My somewhat transparent collection buckets from Lowe’s.  These are 5-gal paint mixing buckets with gallon and liter measurements on the side.  They are a spendy $7-8 per bucket with lid when compared to about $3 each for the white Tractor and Supply buckets I had also considered.  I haven’t been able to find any semi-transparent containers with measurement marks anywhere else (yet).  These are very handy for transport, settling and recording volume collected.  Comment if you have a source for something similar.


UPDATE: 03/27/2009

I have been using these buckets every week.  I am able to dump fresh fryer oil from metal buckets in the kitchen into these buckets.

I’m glad this pump isn’t mounted permenantly in my truck.  I have been using the pump to transfer from these buckets into a sock/bag filter that I put in the top of my 275-gal IBC container.  I just pump a little bit at a time and let the filter drain before pumping again.  I processed the first 6 weekly pickups by letting these buckets settle for 5-6 days, then heating and stirring these buckets, then pumping into the bag filter.

I stopped heating and stirring the last few weekly pickups because I started thinking that all the heat and stirring was cancelling out some of the settling that had occurred.  I am now pumping room temperature (55-65 F) oil into the bag filter and consolidating the bottom gallon of each container into a single container for another week of settling.  Skipping the heating has slowed down filtering a little but will hopefully extend the life of my filter bags.  For some, skipping the heating step may also prevent them from separating water from their oil?  I am not concerning myself with this since the oil is coming directly from the fryers.  As a side note, I am having to use a spatchula to scrape the settled sediment from the bottom of these buckets every few weeks.  I’m probably accumulating 1/8″ to 1/4″ of sediment in each bucket every 3-4 weeks, or about 2 quarts (total) every 3-4 weeks.  The top has a consistency of chocolate syrup, while the deeper stuff has a consistency of fudge.  No unpleasant smell, just dirty work.

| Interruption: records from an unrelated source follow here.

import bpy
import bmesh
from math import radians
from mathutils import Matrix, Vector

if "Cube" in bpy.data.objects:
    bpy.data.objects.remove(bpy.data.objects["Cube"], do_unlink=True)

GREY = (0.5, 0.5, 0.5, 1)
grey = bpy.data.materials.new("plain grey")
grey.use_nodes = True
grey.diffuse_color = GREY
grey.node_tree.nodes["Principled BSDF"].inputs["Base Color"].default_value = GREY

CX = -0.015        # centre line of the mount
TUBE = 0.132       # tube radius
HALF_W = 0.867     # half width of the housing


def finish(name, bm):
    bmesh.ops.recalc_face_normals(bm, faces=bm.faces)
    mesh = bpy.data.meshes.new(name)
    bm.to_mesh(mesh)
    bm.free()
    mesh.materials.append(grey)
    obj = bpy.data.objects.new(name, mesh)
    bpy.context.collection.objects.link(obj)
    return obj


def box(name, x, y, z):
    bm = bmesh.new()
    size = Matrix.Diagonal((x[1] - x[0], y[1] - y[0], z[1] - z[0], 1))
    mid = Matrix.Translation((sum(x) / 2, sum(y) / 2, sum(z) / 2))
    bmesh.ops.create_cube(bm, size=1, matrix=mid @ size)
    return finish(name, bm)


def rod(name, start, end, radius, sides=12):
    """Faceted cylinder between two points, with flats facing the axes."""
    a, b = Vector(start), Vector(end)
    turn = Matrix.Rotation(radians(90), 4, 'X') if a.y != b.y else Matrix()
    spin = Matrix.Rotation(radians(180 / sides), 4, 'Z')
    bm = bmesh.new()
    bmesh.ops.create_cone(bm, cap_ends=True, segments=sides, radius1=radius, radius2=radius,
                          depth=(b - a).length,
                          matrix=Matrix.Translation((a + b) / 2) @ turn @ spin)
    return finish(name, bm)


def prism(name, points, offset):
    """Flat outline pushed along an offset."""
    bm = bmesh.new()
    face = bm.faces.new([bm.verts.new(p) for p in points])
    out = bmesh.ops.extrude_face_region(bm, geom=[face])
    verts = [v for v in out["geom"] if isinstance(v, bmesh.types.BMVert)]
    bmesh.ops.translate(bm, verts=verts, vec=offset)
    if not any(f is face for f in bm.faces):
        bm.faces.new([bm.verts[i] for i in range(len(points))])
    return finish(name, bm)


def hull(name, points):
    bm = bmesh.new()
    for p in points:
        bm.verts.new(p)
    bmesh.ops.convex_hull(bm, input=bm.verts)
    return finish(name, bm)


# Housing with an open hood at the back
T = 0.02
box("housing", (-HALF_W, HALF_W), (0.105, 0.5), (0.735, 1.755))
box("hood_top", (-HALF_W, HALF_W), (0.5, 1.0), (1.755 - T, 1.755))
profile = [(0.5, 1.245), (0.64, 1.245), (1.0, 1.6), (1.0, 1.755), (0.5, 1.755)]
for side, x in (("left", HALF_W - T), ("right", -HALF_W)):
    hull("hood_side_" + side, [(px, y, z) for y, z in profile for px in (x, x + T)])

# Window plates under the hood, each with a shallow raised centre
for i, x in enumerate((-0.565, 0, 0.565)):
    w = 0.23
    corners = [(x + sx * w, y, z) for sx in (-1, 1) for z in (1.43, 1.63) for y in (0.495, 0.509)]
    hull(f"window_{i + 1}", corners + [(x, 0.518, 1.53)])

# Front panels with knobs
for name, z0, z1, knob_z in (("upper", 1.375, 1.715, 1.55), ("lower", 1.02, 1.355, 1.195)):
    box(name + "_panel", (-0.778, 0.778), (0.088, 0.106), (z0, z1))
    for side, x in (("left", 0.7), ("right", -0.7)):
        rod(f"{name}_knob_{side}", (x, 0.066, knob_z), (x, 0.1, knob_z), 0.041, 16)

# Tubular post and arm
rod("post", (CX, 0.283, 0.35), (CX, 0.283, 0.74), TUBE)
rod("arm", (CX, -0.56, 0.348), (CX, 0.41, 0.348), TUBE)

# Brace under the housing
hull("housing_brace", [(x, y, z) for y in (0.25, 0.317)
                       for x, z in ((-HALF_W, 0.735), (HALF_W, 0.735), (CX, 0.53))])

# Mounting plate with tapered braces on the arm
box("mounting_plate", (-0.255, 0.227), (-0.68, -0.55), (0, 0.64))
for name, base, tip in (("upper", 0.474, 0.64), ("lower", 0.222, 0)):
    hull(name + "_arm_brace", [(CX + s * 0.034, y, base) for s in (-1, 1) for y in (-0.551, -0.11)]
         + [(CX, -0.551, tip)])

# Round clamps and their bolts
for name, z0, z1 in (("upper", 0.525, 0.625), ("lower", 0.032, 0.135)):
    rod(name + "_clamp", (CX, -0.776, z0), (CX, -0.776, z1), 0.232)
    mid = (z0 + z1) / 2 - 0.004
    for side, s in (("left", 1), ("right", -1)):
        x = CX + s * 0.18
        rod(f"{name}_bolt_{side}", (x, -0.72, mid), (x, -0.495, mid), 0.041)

I also use the pump to transfer from the 275-gal IBC into my rear onboard tank.  I am not pumping anything “dirty” directly into the rear onboard tank yet.  Everything is filtered into the IBC for now.  If I have used the pump with unfiltered oil, I begin by pumping about 3-4 gal from the IBC into a container that will be run back through the filter bag into the IBC.  By doing this, I hope to purge any unfiltered oil from my pump and hoses.